> **What this task involves**: Your answer must hold only the lines below from the line containing "# Plain grey plastic" through the line containing "poly.material_index = 0", each reproduced exactly.
........
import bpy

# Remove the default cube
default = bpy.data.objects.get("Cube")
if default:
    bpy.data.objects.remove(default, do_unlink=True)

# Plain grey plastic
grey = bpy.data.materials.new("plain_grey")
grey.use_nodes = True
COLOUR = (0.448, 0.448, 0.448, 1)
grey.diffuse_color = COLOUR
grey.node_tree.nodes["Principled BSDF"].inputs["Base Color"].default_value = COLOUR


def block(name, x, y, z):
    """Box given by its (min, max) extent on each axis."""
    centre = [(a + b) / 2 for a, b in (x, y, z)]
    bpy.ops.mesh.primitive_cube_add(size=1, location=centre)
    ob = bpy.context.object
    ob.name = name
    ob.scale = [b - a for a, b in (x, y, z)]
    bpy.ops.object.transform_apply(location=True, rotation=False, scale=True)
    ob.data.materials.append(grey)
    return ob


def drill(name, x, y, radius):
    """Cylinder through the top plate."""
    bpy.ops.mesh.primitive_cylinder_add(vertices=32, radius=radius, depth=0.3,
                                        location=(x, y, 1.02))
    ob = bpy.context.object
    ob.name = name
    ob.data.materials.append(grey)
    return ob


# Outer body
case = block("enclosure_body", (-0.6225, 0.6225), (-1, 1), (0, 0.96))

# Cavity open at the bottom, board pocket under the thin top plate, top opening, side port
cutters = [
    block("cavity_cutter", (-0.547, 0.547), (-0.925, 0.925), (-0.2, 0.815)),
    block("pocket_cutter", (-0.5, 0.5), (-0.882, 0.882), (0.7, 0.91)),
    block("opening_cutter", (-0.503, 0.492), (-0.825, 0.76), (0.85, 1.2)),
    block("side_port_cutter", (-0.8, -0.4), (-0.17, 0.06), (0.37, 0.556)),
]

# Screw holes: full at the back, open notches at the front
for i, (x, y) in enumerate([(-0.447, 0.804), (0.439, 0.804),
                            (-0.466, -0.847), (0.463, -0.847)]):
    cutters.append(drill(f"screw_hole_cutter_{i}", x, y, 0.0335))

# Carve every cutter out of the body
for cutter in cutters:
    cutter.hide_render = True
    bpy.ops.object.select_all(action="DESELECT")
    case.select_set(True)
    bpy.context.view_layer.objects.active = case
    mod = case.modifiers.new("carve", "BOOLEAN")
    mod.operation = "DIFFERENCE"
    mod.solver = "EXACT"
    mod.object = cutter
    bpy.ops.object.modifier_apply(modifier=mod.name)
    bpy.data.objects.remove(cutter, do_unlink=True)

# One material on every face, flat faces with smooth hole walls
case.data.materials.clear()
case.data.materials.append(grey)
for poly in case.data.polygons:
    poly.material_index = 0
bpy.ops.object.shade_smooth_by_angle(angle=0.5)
........
> **Exercise response**:
# Plain grey plastic
grey = bpy.data.materials.new("plain_grey")
grey.use_nodes = True
COLOUR = (0.448, 0.448, 0.448, 1)
grey.diffuse_color = COLOUR
grey.node_tree.nodes["Principled BSDF"].inputs["Base Color"].default_value = COLOUR


def block(name, x, y, z):
    """Box given by its (min, max) extent on each axis."""
    centre = [(a + b) / 2 for a, b in (x, y, z)]
    bpy.ops.mesh.primitive_cube_add(size=1, location=centre)
    ob = bpy.context.object
    ob.name = name
    ob.scale = [b - a for a, b in (x, y, z)]
    bpy.ops.object.transform_apply(location=True, rotation=False, scale=True)
    ob.data.materials.append(grey)
    return ob


def drill(name, x, y, radius):
    """Cylinder through the top plate."""
    bpy.ops.mesh.primitive_cylinder_add(vertices=32, radius=radius, depth=0.3,
                                        location=(x, y, 1.02))
    ob = bpy.context.object
    ob.name = name
    ob.data.materials.append(grey)
    return ob


# Outer body
case = block("enclosure_body", (-0.6225, 0.6225), (-1, 1), (0, 0.96))

# Cavity open at the bottom, board pocket under the thin top plate, top opening, side port
cutters = [
    block("cavity_cutter", (-0.547, 0.547), (-0.925, 0.925), (-0.2, 0.815)),
    block("pocket_cutter", (-0.5, 0.5), (-0.882, 0.882), (0.7, 0.91)),
    block("opening_cutter", (-0.503, 0.492), (-0.825, 0.76), (0.85, 1.2)),
    block("side_port_cutter", (-0.8, -0.4), (-0.17, 0.06), (0.37, 0.556)),
]

# Screw holes: full at the back, open notches at the front
for i, (x, y) in enumerate([(-0.447, 0.804), (0.439, 0.804),
                            (-0.466, -0.847), (0.463, -0.847)]):
    cutters.append(drill(f"screw_hole_cutter_{i}", x, y, 0.0335))

# Carve every cutter out of the body
for cutter in cutters:
    cutter.hide_render = True
    bpy.ops.object.select_all(action="DESELECT")
    case.select_set(True)
    bpy.context.view_layer.objects.active = case
    mod = case.modifiers.new("carve", "BOOLEAN")
    mod.operation = "DIFFERENCE"
    mod.solver = "EXACT"
    mod.object = cutter
    bpy.ops.object.modifier_apply(modifier=mod.name)
    bpy.data.objects.remove(cutter, do_unlink=True)

# One material on every face, flat faces with smooth hole walls
case.data.materials.clear()
case.data.materials.append(grey)
for poly in case.data.polygons:
    poly.material_index = 0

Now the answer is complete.